[quote="manualman, post:15, topic:205052"]
Life is rarely as simple as the internet would have you believe. The methanol based oxygenate called MTBE for short was used for a number of years as a means of addressing air pollution. Brutal experience taught us in the engineering field that it was a HORRIBLE idea. Plain gasoline, when it leaks from an underground storage tank (and virtually all of them eventually do. Today's double wall containment ones haven't leaked much YET, but give them time...), is still insoluble in water AND floats on top. The contamination plume in the soil and groundwater is relatively easy to locate, isolate, capture and remove.
When gas with MBTE leaks, the MBTE is soluble in water and a tiny amount makes groundwater toxic. Since it doesn't float and is soluble there is quite simply no viable way to clean it up. A leaky tank destroys the viability of groundwater for GENERATIONS. Ethanol has comparatively little toxicity, so it is FAR better with our existing gas station system of fueling this country. Not so simple, eh?
As for the guy who feels better that the spills will occur elsewhere, nice attitude. Google NIMBY. Unless y'all are pedaling to work everyday that's a pretty poor attitude.
Nice word spinning.
No such thing as clean energy. Or clean anything. What's the first thing you do when you get up in the morning? No clean anything. If you want clean, then collect your own personal waste products and save them instead of inflicting them on other people.
Oil gets drilled for; and oil gets transported. Drilling is better and cleaner than transporting. AND sometimes, oil just happens to leak from the ground. By itself. If you can collect and use it, then it's not a problem; if it makes a mess, then it is a problem.
Let's get back to chemistry. Basic stuff.
First, MTBE is NOT methanol. Different thing.
MTBE is manufactured ... via the chemical reaction of methanol and isobutylene. MTBE is not a mixture. It is a manufactured product.
Methanol and ethanol are both alcohols.
Since 1992, MTBE has been used at higher concentrations in some gasoline to fulfill the oxygenate requirements set by the United States Congress in Clean Air Act amendments; however, since 1999, in California and other locations MTBE has begun to be phased out because of groundwater contamination. Due to its higher solubility in water MTBE moves more quickly than other fuel components. The Energy Policy Act of 2005 reduces the federal requirement for oxygen content in reformulated gasoline.
methyl tert-butyl ether
In 2000, the U.S. government banned adding MTBE to gasoline.
This is interesting: Wiki said this "Most American gasoline retailers have ceased using MTBE as an oxygenate and US production has declined. " In fact, the Feds banned it.
MTBE is almost exclusively used as a fuel component in engine gasoline. It is one of a group of chemicals commonly known as oxygenates because they raise the oxygen content of gasoline. Which was a Federal government requirement.
According to Wiki:
In 1995 high levels of MTBE were unexpectedly discovered in the water wells of Santa Monica, California, and the U.S. Geological Survey reported detections.
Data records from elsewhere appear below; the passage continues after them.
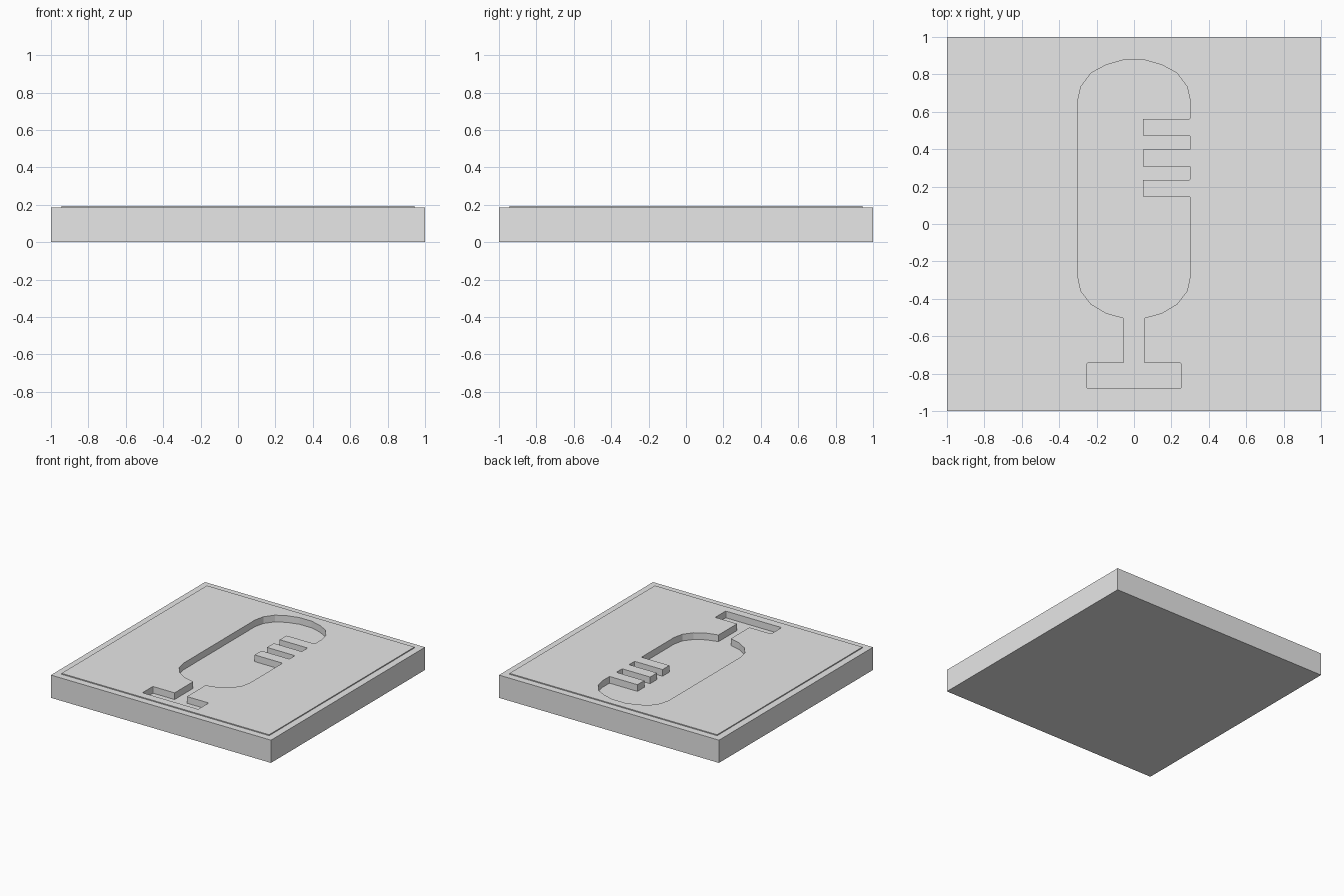
import bpy, bmesh
from mathutils import Vector

if "Cube" in bpy.data.objects:
    bpy.data.objects.remove(bpy.data.objects["Cube"])

PLATE_TOP, PANEL_TOP, FLOOR = 0.187, 0.195, 0.14

grey = bpy.data.materials.new("light grey")
grey.use_nodes = True
grey.diffuse_color = (0.8, 0.8, 0.8, 1)
grey.node_tree.nodes["Principled BSDF"].inputs["Base Color"].default_value = (0.8, 0.8, 0.8, 1)


def add_object(name, bm):
    bmesh.ops.recalc_face_normals(bm, faces=bm.faces)
    mesh = bpy.data.meshes.new(name)
    bm.to_mesh(mesh)
    bm.free()
    mesh.materials.append(grey)
    obj = bpy.data.objects.new(name, mesh)
    bpy.context.collection.objects.link(obj)
    return obj


# Square plate with a thin raised panel inside a narrow border
bm = bmesh.new()
bmesh.ops.create_cube(bm, size=2)
for v in bm.verts:
    v.co.z = PLATE_TOP if v.co.z > 0 else 0
top = max(bm.faces, key=lambda f: f.calc_center_median().z)
bmesh.ops.inset_region(bm, faces=[top], thickness=0.08)
raised = bmesh.ops.extrude_face_region(bm, geom=[top])["geom"]
bmesh.ops.delete(bm, geom=[top], context='FACES')
for v in (g for g in raised if isinstance(g, bmesh.types.BMVert)):
    v.co.z = PANEL_TOP
plate = add_object("engraved_plate", bm)

# Half outline of the microphone: rounded head, stem, foot
head_top = [(0.056, 0.877), (0.148, 0.851), (0.23, 0.807), (0.284, 0.734), (0.302, 0.652)]
head_bottom = [(0.302, -0.273), (0.284, -0.359), (0.23, -0.428), (0.148, -0.477), (0.056, -0.502)]
stand = [(0.056, -0.743), (0.254, -0.743), (0.254, -0.878)]

# Three grille bars reaching into the head from its right-hand edge
bars = []
for high in (0.562, 0.397, 0.236):
    low = high - 0.089
    bars += [(0.302, high), (0.048, high), (0.048, low), (0.302, low)]

right = head_top + bars + head_bottom + stand
left = [(-x, y) for x, y in reversed(head_top + head_bottom + stand)]

# Recess cutter: outline with softened outer corners, extruded through the top
bm = bmesh.new()
outline = bm.faces.new([bm.verts.new((x, y, FLOOR)) for x, y in right + left])
corners = [v for v in bm.verts
           if abs(abs(v.co.x) - 0.254) < 0.001
           or (v.co.x > 0.3 and 0.1 < v.co.y < 0.6)]
bmesh.ops.bevel(bm, geom=corners, offset=0.008, segments=2, profile=0.5, affect='VERTICES')
pushed = bmesh.ops.extrude_face_region(bm, geom=bm.faces[:])["geom"]
bmesh.ops.translate(bm, vec=Vector((0, 0, 0.2)),
                    verts=[g for g in pushed if isinstance(g, bmesh.types.BMVert)])
cutter = add_object("microphone_cutter", bm)
cutter.hide_render = True

# Engrave the microphone into the plate
cut = plate.modifiers.new("engraving", 'BOOLEAN')
cut.operation = 'DIFFERENCE'
cut.solver = 'EXACT'
cut.object = cutter
bpy.context.view_layer.objects.active = plate
bpy.ops.object.modifier_apply(modifier=cut.name)
bpy.data.objects.remove(cutter)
Subsequent U.S. findings indicate tens of thousands of contaminated sites in water wells distributed across the country. As per toxicity alone, MTBE is not classified as a hazard for the environment, but it imparts an unpleasant taste to water already at very low concentrations. The maximum contaminant level of MTBE in drinking water has not yet been established by the United States Environmental Protection Agency (EPA). The leakage problem is partially attributed to the lack of effective regulations for underground storage tanks, but spillage from overfilling is also a contributor. As an ingredient in unleaded gasoline, MTBE is the most water soluble component. When dissolved in groundwater, MTBE will lead the contaminant plume with the remaining components such as benzene and toluene following. Thus the discovery of MTBE in public groundwater wells indicates that the contaminant source was a gasoline release. Its criticism and subsequent decreased usage, some claim, is more a product of its easy detectability (taste) in extremely low concentrations (ppb) than its toxicity. The MTBE concentrations used in the EU (usually 1.0–1.6%) and allowed (maximum 5%) in Europe are lower than in California.